The Internal Revenue Service is about to start using four private debt-collection companies to chase down overdue payments from hundreds of thousands of people who owe money to the federal government, a job it has handled in house for years.
Unlike IRS agents, who are not usually allowed to call delinquent taxpayers by telephone, the outside debt-collection agencies will have free rein to do so. Consumer watchdogs are fearful that some of the nation's most vulnerable taxpayers will be harassed and that criminals will take advantage of the system by phoning people and impersonating IRS collectors.
Additionally, one of the four companies that the IRS has hired, Pioneer Credit Recovery, a subsidiary of Navient, was effectively fired two years ago by the Education Department from its contract to collect delinquent debt for misleading borrowers about their loans at what the department called "unacceptably high rates."
The congressional Joint Committee on Taxation estimated that the new debt-collection program had the potential to gain a net $2.4 billion over the next 10 years.

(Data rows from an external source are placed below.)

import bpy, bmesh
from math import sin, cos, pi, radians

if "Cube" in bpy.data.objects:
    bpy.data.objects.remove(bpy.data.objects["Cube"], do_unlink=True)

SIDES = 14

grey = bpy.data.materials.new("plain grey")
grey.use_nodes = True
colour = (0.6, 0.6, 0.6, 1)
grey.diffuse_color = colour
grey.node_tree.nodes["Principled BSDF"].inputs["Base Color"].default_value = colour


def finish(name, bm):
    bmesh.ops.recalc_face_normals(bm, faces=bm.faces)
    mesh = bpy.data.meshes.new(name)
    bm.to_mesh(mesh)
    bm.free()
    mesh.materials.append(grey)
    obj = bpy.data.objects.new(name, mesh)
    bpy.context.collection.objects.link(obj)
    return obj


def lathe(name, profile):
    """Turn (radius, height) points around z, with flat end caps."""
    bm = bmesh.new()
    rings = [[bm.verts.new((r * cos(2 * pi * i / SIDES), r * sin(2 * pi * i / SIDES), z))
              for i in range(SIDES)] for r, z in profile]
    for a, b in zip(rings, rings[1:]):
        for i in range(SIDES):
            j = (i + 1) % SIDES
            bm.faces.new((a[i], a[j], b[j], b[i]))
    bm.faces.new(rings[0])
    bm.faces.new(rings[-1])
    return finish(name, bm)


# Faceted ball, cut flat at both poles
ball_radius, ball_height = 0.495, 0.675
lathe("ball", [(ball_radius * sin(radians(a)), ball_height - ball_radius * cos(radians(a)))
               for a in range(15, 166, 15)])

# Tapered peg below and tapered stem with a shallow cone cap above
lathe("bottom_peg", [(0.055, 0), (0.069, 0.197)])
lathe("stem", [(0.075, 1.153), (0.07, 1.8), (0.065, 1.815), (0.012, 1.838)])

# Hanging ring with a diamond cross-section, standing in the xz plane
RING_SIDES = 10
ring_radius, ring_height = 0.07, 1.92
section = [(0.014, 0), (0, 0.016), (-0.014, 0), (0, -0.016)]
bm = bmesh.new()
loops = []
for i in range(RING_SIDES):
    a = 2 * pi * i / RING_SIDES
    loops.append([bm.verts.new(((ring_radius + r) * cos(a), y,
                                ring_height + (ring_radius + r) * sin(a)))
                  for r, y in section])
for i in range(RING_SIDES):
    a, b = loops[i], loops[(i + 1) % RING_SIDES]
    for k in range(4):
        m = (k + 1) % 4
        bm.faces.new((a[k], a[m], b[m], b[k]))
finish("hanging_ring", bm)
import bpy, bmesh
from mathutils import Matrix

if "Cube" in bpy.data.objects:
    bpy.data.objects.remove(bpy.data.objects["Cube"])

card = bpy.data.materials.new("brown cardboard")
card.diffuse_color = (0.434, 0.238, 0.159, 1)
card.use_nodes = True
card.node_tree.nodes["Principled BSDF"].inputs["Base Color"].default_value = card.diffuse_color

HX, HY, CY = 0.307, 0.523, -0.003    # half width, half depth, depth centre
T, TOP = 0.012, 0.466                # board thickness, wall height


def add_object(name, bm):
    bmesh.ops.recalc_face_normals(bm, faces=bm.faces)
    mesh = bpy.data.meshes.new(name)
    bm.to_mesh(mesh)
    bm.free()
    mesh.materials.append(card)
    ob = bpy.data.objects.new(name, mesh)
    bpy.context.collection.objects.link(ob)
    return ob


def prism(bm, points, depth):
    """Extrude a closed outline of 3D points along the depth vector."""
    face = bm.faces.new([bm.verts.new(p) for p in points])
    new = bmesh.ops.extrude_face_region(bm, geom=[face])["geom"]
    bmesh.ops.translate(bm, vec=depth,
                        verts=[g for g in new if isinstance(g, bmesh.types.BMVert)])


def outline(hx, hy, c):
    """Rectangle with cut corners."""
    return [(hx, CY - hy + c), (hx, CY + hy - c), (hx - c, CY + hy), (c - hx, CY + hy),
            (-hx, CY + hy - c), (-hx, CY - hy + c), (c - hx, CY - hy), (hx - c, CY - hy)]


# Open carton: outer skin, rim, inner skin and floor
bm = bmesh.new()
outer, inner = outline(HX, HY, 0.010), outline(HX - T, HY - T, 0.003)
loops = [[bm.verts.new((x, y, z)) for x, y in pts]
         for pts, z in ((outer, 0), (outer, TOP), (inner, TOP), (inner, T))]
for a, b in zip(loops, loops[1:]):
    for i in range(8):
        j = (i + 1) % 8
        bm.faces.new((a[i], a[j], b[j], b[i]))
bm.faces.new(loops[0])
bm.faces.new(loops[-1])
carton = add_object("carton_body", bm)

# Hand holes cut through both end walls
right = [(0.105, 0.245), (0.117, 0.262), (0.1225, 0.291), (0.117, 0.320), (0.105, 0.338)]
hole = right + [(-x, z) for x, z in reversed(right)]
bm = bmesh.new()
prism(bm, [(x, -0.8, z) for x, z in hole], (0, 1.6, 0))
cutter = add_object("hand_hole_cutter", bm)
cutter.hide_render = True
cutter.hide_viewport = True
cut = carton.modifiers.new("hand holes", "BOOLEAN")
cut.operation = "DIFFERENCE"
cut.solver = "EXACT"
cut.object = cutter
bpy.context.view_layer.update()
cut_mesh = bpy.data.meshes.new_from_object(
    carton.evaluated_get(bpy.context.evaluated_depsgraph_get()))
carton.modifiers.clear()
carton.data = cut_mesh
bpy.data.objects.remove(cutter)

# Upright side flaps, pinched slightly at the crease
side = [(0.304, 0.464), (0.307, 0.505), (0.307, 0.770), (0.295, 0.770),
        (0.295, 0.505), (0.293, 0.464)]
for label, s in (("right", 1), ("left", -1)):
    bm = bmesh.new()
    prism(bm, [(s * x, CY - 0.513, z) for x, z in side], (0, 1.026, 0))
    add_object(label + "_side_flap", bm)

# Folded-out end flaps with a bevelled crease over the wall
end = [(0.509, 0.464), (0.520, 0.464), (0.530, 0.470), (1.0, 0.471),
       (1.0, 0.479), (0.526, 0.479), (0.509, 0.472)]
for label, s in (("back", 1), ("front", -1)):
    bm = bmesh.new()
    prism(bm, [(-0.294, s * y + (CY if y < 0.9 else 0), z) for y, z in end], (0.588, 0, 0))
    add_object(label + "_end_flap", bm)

"Collecting tax debt that's due and not in dispute is a matter of fairness to the many taxpayers who pay what they owe," said Sen. Charles E. Grassley, R-Iowa. "It's been clear for a long time that the IRS isn't collecting the debt that these contractors will focus on."
Twice before, in 1996 and 2006, the IRS has tried to farm out some of its collection duties. Both times, the programs were shut down and deemed failures. The most recent attempt generated thousands of complaints, including one story about an older couple who received more than 150 phone calls in less than a month.
Even so, Congress passed a law in 2015 ordering the IRS to once again outsource some of its delinquent debt. The provision was buried in a $305 billion highway funding bill. The agency hired four companies and started giving them cases this month.
John A. Koskinen, the commissioner of the IRS, said the new program took a "streamlined" approach, with significantly lower overhead than the last attempt.